Apps

Here’s just some of the apps Chinese can use to fend off boredom and nosy relatives over the holidays

  • Chinese have plenty of online options to stave off holiday boredom
PUBLISHED : Sunday, 25 November, 2018, 6:01am
UPDATED : Sunday, 25 November, 2018, 6:54am

Thanksgiving, Christmas, New Year. The holidays are a time for families to gather and celebrate the good times. While most may enjoy the reunions and catching up, others may dread the awkward conversations, invasive relatives and potential boredom. These emotions are universal and thankfully in China, land of the digital-natives, there is a plethora of apps that can help to distract and satisfy the senses.

Here are the apps that the average Chinese mobile user will probably be using.

1. WeChat is the largest stand-alone messaging app in the world with it's over 1 billion monthly active users. The app contains over a million “mini programmes” where users can play games, order food, book transport, shop online and more, all without ever having to exit the app. Chinese users rely on it to go about their daily lives. It’s the perfect app for those stuck at home and who want to connect with friends – especially those suffering a similar plight – or make new ones using the location-based discovery function.

2. iQiyi, Tencent Video, Youku, are the essential video streaming apps for binge-watching serial dramas, variety shows, foreign films and documentaries. Chinese TV series usually number between 20 and 80 episodes, giving viewers sufficient time and reason to be glued to a screen, and be antisocial.

3. Douyin (also known as Tik Tok), and Kuaishou, allow users to create or watch videos that range between 15 seconds to 20 minutes long. Celebrities, influencers and wannabes produce short videos or live-stream themselves doing anything from posing for selfies, pulling off pranks or showing off their wealth. Douyin users typically live in tier-one and two cities like Beijing and Harbin while Kuaishou targets youth in small Chinese towns outside major urban areas. A combined average of 1 billion videos are uploaded onto the platforms each day so viewers will never get bored. However, these apps are highly addictive.

Douyin was forced to provide “anti-addiction” notifications to vulnerable users earlier this year.

4. E-commerce platforms in the country usually give out “red packets” or discounts during the holiday season. Most importantly, the more than 20 million merchants selling on such platforms offer the convenient distraction of endless browsing. Users and celebrities can also share pictures and short videos of themselves showing off their new purchases.

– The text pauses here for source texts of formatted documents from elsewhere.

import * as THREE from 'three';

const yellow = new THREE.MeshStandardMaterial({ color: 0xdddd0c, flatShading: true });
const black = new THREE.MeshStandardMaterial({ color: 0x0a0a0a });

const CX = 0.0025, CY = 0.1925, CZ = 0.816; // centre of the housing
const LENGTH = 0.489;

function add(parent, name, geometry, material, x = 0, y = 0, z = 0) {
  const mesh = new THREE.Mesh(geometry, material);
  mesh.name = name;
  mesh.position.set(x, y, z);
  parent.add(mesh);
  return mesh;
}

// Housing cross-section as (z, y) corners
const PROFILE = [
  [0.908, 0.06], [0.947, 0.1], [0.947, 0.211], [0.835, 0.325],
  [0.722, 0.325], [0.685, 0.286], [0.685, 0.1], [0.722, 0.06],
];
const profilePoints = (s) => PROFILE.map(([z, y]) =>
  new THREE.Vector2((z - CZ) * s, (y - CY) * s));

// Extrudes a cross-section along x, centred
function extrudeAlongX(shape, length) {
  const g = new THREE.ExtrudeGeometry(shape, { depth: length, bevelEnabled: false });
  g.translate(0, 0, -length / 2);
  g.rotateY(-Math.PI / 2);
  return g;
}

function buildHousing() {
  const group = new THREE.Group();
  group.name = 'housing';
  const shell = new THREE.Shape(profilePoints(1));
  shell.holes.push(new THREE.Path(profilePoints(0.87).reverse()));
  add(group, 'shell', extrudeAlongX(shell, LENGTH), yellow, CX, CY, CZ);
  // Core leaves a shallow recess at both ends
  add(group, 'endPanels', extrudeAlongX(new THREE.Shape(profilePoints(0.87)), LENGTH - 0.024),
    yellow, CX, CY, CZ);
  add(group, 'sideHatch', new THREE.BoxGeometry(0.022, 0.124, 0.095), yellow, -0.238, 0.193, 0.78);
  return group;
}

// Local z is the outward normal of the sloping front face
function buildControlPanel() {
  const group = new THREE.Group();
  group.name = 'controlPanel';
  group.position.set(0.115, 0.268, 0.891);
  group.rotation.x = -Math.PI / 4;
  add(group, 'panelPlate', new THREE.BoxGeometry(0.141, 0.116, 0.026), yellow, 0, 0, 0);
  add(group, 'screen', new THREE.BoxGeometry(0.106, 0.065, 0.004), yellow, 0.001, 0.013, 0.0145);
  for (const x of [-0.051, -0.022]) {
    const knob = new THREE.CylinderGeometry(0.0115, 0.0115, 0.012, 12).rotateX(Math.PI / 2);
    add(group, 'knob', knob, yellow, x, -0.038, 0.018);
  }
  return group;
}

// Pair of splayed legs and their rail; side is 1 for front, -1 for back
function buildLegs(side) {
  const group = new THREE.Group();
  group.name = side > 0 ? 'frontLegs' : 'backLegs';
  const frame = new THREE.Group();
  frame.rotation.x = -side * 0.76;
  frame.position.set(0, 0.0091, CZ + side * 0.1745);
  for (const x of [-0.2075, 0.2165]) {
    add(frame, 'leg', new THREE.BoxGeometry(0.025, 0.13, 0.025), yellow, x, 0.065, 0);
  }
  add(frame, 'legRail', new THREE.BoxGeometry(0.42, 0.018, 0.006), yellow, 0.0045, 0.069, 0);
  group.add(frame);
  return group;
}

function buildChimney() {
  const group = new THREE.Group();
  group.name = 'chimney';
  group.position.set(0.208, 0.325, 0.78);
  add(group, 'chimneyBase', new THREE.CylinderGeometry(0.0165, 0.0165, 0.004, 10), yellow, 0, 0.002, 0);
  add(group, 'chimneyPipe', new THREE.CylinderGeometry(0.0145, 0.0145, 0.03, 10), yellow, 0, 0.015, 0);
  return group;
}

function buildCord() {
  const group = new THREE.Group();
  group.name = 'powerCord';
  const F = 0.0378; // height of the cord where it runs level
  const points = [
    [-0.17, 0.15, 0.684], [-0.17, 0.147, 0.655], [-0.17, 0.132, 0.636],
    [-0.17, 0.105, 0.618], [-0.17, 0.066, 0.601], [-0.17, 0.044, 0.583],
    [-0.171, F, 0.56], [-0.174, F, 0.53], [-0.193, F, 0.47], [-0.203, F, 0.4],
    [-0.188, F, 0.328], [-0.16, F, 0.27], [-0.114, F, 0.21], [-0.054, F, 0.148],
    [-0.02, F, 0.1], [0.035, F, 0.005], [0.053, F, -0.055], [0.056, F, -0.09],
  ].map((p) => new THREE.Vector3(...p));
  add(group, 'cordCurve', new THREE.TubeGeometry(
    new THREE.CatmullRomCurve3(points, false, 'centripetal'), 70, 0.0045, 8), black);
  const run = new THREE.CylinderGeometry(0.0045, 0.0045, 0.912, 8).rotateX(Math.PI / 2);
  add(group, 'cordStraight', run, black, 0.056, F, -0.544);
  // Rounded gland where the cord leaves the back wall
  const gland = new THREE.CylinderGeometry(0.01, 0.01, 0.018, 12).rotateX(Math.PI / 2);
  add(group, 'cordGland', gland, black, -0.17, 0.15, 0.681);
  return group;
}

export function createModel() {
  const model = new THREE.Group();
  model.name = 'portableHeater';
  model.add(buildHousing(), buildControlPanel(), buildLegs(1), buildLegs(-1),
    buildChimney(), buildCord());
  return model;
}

5. Workout apps such as Wake and Keep offer training workouts and yoga videos, according to specific needs, allowing users to maintain their fitness routines and figures as they gorge on holiday feasts. These apps may appeal more to younger Chinese adults who live and work in cities but return to their less urban hometowns where gyms are not easily available.